* **WORK INSTRUCTION**
Needed from the data below: every line from the one with "rings = [seat_ring(s, t, 0.03)" up to and including the one with "return -0.15 * max(0, abs(x) - 0.35)", repeated exactly and with nothing else.
SOURCE MATERIAL: Begin
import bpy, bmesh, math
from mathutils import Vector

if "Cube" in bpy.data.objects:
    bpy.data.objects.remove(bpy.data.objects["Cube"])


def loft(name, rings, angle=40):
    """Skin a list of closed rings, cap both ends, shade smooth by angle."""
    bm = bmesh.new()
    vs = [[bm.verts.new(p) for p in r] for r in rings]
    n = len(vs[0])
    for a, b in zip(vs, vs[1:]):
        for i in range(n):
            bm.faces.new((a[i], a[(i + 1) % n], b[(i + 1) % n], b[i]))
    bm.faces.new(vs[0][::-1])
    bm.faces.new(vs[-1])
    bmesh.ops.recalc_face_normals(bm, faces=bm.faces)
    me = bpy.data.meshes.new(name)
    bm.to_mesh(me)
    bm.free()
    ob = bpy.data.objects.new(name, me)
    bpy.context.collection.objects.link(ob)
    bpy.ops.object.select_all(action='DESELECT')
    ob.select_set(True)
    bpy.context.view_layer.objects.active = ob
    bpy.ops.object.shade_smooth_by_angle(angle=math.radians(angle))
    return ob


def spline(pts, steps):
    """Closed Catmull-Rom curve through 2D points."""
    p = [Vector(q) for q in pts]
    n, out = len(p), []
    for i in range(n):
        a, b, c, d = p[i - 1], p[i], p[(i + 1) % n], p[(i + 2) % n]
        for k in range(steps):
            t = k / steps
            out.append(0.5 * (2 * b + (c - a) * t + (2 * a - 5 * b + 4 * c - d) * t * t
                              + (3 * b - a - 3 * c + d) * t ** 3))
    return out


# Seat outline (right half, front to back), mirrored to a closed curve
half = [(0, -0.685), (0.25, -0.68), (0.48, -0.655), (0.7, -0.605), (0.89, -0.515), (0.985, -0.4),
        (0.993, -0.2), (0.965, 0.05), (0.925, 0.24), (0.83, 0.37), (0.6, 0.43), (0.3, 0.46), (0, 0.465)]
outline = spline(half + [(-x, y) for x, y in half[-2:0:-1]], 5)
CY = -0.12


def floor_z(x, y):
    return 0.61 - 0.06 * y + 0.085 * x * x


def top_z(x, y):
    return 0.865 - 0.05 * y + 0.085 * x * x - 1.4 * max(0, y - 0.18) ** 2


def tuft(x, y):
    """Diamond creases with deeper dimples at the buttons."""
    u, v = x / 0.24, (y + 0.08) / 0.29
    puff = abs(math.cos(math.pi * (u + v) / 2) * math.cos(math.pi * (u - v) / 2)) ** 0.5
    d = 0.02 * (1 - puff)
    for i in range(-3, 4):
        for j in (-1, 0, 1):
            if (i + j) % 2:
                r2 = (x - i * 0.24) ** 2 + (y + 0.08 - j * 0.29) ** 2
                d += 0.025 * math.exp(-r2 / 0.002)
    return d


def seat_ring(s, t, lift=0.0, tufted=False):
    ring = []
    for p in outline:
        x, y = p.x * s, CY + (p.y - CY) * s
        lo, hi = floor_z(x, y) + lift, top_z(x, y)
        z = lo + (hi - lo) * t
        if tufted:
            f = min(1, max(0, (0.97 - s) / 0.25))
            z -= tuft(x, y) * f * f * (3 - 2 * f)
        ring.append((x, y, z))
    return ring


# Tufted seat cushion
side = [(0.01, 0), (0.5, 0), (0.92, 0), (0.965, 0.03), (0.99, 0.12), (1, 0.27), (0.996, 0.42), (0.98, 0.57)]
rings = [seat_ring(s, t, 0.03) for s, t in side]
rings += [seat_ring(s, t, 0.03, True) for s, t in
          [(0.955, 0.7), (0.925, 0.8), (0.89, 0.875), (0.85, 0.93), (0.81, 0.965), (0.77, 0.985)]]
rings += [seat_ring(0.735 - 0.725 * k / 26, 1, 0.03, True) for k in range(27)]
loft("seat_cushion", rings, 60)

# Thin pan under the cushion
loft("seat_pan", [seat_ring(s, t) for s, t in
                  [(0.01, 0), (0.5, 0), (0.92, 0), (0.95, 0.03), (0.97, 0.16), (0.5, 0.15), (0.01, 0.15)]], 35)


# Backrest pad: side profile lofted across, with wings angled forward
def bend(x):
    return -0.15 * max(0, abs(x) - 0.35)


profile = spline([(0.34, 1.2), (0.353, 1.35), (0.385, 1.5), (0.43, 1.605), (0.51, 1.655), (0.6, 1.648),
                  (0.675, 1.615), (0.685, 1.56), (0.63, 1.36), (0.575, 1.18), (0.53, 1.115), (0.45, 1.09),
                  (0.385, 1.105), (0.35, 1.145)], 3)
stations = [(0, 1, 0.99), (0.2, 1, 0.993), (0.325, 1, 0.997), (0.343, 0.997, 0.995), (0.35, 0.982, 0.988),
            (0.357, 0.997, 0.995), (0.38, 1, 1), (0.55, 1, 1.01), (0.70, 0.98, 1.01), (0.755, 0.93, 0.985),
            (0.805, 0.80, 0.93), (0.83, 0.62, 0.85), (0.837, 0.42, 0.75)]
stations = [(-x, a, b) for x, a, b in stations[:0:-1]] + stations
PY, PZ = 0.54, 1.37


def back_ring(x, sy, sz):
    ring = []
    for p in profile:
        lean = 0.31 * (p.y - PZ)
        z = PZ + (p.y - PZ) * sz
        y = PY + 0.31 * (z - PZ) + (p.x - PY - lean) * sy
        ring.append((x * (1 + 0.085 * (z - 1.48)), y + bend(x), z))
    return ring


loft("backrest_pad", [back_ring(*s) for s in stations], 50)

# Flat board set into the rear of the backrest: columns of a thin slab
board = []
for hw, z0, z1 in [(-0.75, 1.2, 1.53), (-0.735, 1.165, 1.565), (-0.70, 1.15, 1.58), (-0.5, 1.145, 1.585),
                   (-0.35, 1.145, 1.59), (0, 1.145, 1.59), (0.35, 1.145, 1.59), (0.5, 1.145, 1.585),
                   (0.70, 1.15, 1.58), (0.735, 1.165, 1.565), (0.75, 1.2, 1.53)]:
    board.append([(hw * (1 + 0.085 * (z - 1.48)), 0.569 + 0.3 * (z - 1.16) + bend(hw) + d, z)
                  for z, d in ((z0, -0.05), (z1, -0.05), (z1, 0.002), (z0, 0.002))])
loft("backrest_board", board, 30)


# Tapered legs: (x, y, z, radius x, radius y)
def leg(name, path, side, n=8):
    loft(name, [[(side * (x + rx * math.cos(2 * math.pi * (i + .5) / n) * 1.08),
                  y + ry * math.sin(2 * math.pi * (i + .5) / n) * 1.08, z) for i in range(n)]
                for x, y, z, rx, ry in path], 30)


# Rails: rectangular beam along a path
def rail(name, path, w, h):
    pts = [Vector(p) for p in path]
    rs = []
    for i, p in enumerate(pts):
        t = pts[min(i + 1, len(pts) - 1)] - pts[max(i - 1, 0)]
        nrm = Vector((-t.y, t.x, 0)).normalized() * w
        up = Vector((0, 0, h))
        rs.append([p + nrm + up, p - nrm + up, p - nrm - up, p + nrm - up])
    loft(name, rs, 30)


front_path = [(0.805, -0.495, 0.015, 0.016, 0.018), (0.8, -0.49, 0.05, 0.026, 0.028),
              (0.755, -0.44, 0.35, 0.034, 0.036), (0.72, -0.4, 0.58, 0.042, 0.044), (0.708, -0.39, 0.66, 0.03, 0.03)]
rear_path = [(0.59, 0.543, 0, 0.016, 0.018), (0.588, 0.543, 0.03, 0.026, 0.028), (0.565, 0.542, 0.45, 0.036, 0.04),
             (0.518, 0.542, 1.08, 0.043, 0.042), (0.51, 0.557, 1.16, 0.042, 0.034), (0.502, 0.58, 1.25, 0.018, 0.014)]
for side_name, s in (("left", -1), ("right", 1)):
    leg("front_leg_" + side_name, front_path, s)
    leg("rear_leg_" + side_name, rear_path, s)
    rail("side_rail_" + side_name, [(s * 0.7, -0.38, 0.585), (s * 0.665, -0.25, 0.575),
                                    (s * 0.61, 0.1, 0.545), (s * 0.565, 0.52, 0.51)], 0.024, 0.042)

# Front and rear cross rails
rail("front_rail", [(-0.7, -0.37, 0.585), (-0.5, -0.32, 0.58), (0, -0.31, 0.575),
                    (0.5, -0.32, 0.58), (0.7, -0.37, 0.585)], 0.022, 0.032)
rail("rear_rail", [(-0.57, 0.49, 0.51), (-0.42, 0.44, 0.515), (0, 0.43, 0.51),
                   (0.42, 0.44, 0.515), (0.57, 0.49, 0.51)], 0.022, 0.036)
SOURCE MATERIAL: End
* **TASK ANSWER**
rings = [seat_ring(s, t, 0.03) for s, t in side]
rings += [seat_ring(s, t, 0.03, True) for s, t in
          [(0.955, 0.7), (0.925, 0.8), (0.89, 0.875), (0.85, 0.93), (0.81, 0.965), (0.77, 0.985)]]
rings += [seat_ring(0.735 - 0.725 * k / 26, 1, 0.03, True) for k in range(27)]
loft("seat_cushion", rings, 60)

# Thin pan under the cushion
loft("seat_pan", [seat_ring(s, t) for s, t in
                  [(0.01, 0), (0.5, 0), (0.92, 0), (0.95, 0.03), (0.97, 0.16), (0.5, 0.15), (0.01, 0.15)]], 35)


# Backrest pad: side profile lofted across, with wings angled forward
def bend(x):
    return -0.15 * max(0, abs(x) - 0.35)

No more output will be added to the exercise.